The luck of the draw resulted in Chua being first to speak. Chua therefore set the tone of the debate. Like all politicians, Chua danced around the topic, though he does seem to have made it explicit that Umno is the dominant partner in it’s relationship with MCA: Chua said it’s unrealistic for Malaysians to expect that a non-bumiputera can lead any state government other than Penang.
Also, the ‘debate’ provided more fuel for the misconception that DAP is a Chinese party. What is it about Karpal Singh or Tunku Abdul Aziz that makes people think they are Chinese?
From Chua, I got a strong sense of the bankruptcy of the MCA. He thinks we want (1) Prosperity: high income for all; (2) A non-Islamic state: minimising the risk of hudud implementation; (3) Zero street demonstrations: assuring the nation we have equal access to justice (Chua must’ve been sleeping during the Altantunya, Ambiga, Anwar, Datuk T, EO6, Lingam and PKFZ events); (4) To accept Umno’s primacy: Chua says non-Malays can't lead, except in Penang.
Chua is clearly delusional: it is Umno-BN that won’t approve non-Muslim building projects, but is generous towards Muslim projects. It is Mahathir Mohamad, demigod of Umno-BN, who claimed Malaysia is an Islamic state. It is Umno-BN that is riddled with corruption, the number one issue in Malaysia. It is Pakatan Rakyat who say it’s okay for Christians to continue calling God Allah, consistent with practices in the Middle Eastern Muslim heartlands and in Indonesia.

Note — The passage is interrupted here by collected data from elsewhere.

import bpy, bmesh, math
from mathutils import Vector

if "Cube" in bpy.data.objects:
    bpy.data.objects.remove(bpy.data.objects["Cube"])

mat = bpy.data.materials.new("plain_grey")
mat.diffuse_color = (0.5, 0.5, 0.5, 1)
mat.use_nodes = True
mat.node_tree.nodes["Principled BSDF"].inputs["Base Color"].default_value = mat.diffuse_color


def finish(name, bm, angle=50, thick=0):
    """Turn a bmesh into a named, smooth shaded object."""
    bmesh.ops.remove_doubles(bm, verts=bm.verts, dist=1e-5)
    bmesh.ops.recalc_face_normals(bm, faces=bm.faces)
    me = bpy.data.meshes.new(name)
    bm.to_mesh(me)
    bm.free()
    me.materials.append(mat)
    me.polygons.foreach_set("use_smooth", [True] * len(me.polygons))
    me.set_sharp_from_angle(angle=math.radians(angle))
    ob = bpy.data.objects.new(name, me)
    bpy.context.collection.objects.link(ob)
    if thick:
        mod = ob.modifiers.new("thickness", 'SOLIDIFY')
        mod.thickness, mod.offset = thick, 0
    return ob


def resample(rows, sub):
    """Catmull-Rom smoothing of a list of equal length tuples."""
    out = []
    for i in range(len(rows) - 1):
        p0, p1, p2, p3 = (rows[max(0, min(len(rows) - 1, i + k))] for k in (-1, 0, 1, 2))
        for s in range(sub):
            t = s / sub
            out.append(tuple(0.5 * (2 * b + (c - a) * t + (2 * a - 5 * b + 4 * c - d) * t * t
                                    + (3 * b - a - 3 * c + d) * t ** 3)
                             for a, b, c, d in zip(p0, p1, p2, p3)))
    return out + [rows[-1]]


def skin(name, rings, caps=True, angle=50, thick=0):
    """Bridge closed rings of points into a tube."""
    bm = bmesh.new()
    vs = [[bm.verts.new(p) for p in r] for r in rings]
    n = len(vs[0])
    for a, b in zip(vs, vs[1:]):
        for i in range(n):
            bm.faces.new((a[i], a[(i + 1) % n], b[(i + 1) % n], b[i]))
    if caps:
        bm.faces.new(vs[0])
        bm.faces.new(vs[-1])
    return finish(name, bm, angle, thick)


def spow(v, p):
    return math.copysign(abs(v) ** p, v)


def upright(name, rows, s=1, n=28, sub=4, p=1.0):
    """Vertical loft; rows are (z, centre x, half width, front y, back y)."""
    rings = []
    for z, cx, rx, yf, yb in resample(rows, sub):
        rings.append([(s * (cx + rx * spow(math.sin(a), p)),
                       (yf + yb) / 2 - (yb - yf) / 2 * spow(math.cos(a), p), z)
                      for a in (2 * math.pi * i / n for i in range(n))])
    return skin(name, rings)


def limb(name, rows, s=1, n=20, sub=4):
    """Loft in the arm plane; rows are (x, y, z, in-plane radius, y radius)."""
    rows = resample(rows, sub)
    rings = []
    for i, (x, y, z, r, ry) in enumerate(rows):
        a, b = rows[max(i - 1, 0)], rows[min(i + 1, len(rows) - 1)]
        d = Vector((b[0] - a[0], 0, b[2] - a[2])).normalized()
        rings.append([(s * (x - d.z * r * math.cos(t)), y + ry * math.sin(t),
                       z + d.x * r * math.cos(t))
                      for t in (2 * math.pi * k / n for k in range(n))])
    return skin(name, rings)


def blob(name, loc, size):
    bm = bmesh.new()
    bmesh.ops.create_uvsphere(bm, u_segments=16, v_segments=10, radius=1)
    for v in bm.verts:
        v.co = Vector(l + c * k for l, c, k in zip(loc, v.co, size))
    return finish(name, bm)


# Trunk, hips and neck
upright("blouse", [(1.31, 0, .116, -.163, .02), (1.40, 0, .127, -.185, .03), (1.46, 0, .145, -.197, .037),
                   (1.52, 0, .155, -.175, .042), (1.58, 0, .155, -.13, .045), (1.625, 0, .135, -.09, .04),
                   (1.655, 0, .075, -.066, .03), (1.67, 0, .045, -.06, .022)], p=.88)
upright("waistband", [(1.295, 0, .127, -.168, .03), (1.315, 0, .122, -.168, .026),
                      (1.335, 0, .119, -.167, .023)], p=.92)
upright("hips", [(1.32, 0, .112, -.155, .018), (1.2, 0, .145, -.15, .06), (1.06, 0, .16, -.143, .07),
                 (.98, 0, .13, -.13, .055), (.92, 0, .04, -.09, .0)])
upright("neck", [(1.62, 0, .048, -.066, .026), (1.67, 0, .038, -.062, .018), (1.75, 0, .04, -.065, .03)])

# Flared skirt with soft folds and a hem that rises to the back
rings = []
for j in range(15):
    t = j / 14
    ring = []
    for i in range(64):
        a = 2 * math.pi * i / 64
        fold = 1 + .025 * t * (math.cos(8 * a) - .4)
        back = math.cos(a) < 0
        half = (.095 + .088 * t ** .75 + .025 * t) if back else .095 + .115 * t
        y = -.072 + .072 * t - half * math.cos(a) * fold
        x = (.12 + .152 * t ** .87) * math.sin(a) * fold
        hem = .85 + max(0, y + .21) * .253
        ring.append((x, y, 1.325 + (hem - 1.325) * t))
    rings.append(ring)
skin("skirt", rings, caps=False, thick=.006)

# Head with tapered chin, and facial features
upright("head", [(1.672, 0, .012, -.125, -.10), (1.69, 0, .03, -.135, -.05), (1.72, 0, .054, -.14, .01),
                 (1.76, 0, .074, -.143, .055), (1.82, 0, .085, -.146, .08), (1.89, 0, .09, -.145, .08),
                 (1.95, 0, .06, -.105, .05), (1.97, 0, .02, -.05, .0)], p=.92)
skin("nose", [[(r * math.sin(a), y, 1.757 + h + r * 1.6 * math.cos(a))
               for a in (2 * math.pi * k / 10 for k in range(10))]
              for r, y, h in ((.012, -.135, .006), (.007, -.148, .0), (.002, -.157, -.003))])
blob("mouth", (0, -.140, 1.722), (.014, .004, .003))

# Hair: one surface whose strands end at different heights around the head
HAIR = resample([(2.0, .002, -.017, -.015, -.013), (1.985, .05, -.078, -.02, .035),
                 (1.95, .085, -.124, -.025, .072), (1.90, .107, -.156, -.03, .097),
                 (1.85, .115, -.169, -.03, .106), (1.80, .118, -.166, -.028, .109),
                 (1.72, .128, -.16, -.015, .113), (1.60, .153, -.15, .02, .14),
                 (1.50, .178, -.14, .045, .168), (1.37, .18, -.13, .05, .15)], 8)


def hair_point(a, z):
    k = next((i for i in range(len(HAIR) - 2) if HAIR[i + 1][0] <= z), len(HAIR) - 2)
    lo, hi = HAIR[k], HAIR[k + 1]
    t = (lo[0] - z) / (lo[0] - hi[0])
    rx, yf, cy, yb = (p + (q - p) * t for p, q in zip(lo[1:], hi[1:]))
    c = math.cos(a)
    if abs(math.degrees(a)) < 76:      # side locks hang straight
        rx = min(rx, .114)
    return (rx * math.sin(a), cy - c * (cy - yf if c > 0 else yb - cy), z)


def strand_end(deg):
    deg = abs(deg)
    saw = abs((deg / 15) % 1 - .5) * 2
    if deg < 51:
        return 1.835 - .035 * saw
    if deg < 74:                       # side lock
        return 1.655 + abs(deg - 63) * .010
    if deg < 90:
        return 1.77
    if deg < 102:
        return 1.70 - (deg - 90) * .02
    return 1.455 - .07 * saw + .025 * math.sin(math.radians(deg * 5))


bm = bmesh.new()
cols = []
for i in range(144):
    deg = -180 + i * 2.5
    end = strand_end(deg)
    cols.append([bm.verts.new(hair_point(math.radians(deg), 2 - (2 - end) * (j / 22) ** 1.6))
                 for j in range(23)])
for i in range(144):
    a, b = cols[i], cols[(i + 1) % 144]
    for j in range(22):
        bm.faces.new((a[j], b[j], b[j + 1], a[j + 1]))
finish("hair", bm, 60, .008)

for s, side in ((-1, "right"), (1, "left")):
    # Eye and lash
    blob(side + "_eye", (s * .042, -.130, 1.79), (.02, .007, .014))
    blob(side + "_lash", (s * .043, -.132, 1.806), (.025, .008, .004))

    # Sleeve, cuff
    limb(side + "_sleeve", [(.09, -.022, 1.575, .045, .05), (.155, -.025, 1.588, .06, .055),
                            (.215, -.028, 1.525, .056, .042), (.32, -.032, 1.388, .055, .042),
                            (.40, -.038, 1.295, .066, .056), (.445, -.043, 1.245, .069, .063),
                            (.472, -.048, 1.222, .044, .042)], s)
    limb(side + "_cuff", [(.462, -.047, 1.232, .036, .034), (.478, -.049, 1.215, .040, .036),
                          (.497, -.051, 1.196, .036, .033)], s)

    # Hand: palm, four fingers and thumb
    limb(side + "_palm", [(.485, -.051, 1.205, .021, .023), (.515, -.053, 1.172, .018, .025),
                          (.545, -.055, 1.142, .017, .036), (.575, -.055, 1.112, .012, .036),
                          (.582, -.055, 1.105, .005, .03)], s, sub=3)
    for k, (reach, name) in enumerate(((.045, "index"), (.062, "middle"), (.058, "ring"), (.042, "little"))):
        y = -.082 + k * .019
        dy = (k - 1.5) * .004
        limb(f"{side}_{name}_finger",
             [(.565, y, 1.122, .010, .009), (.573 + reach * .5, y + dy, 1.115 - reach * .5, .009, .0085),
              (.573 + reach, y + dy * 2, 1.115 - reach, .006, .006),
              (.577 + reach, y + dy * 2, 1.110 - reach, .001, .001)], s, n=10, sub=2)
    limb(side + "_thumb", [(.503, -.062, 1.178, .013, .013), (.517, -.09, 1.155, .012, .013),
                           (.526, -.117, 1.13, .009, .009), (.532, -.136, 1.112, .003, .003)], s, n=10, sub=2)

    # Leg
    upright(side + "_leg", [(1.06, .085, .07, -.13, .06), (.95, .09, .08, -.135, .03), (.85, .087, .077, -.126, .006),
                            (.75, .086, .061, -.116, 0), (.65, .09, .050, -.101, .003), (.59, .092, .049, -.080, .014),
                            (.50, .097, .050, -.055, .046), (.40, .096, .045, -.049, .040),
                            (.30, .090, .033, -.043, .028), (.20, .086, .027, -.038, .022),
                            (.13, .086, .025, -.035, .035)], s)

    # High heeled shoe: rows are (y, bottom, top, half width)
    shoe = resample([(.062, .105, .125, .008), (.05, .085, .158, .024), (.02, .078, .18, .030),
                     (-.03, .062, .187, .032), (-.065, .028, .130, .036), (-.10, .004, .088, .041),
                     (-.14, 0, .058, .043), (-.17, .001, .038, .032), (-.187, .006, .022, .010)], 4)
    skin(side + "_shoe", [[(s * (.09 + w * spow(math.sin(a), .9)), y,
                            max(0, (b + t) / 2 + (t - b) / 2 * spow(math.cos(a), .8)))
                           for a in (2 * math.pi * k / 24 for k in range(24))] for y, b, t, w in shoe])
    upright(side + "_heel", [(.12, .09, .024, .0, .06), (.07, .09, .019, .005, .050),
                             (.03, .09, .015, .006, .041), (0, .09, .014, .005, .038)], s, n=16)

Lim focused on (1) Corruption: how transparency in Penang has resulted in state income being sufficient to fund state expenditure; (2) Accountability of leaders: DAP office-bearers have declared their assets; (3) Malay supremacy: the astonishing fact that only MCA leaders have been ‘nabbed’ in relation to PKFZ, and even a former MCA leader saying MCA only got Umno’s breadcrumbs; (4) Justice: through a veiled reference to the MACC/Teoh Beng Hock debacle.
Lim is more in touch with the aspirations of Malaysians. However, I was disappointed, for I expected Lim to be more multi-racial. I expected him to challenge his audience - whether DAP or MCA supporters - to think more like Malaysians. I expected Lim to act more like a great leader, not just like Chua.
I consider this the best description of a great leader: “A leader takes people where they want to go. A great leader takes people where they don't necessarily want to go, but ought to be.” [Rosalynn Carter]
I didn’t see much evidence of that kind of leadership in Lim. I am disappointed.
Mostly, I'm disappointed because they still won’t grab the bull by the horns and wrestle with it. Our problem is race-based politics, race-based education, race-based benefits. Who will prod and drag us through these crossroads?
Do we have a two race system: constitutionally defined Malays and birth-document defined Chinese? If we do, is it because we don't have mixed-race groups where politicians can drum up support?
What about electoral constituencies which give more weight to some races? What about the hurdles in the way of those who marry across races? What about our much-meddled-with education system - and Biro Tata Negara - which have created a society which looks at everything through racial lenses? What about the fact that we still have to fill in ‘race’ in most private and public sector forms?
It wasn’t debate. It was a debacle. It wasn’t a finale. It was an anticlimax.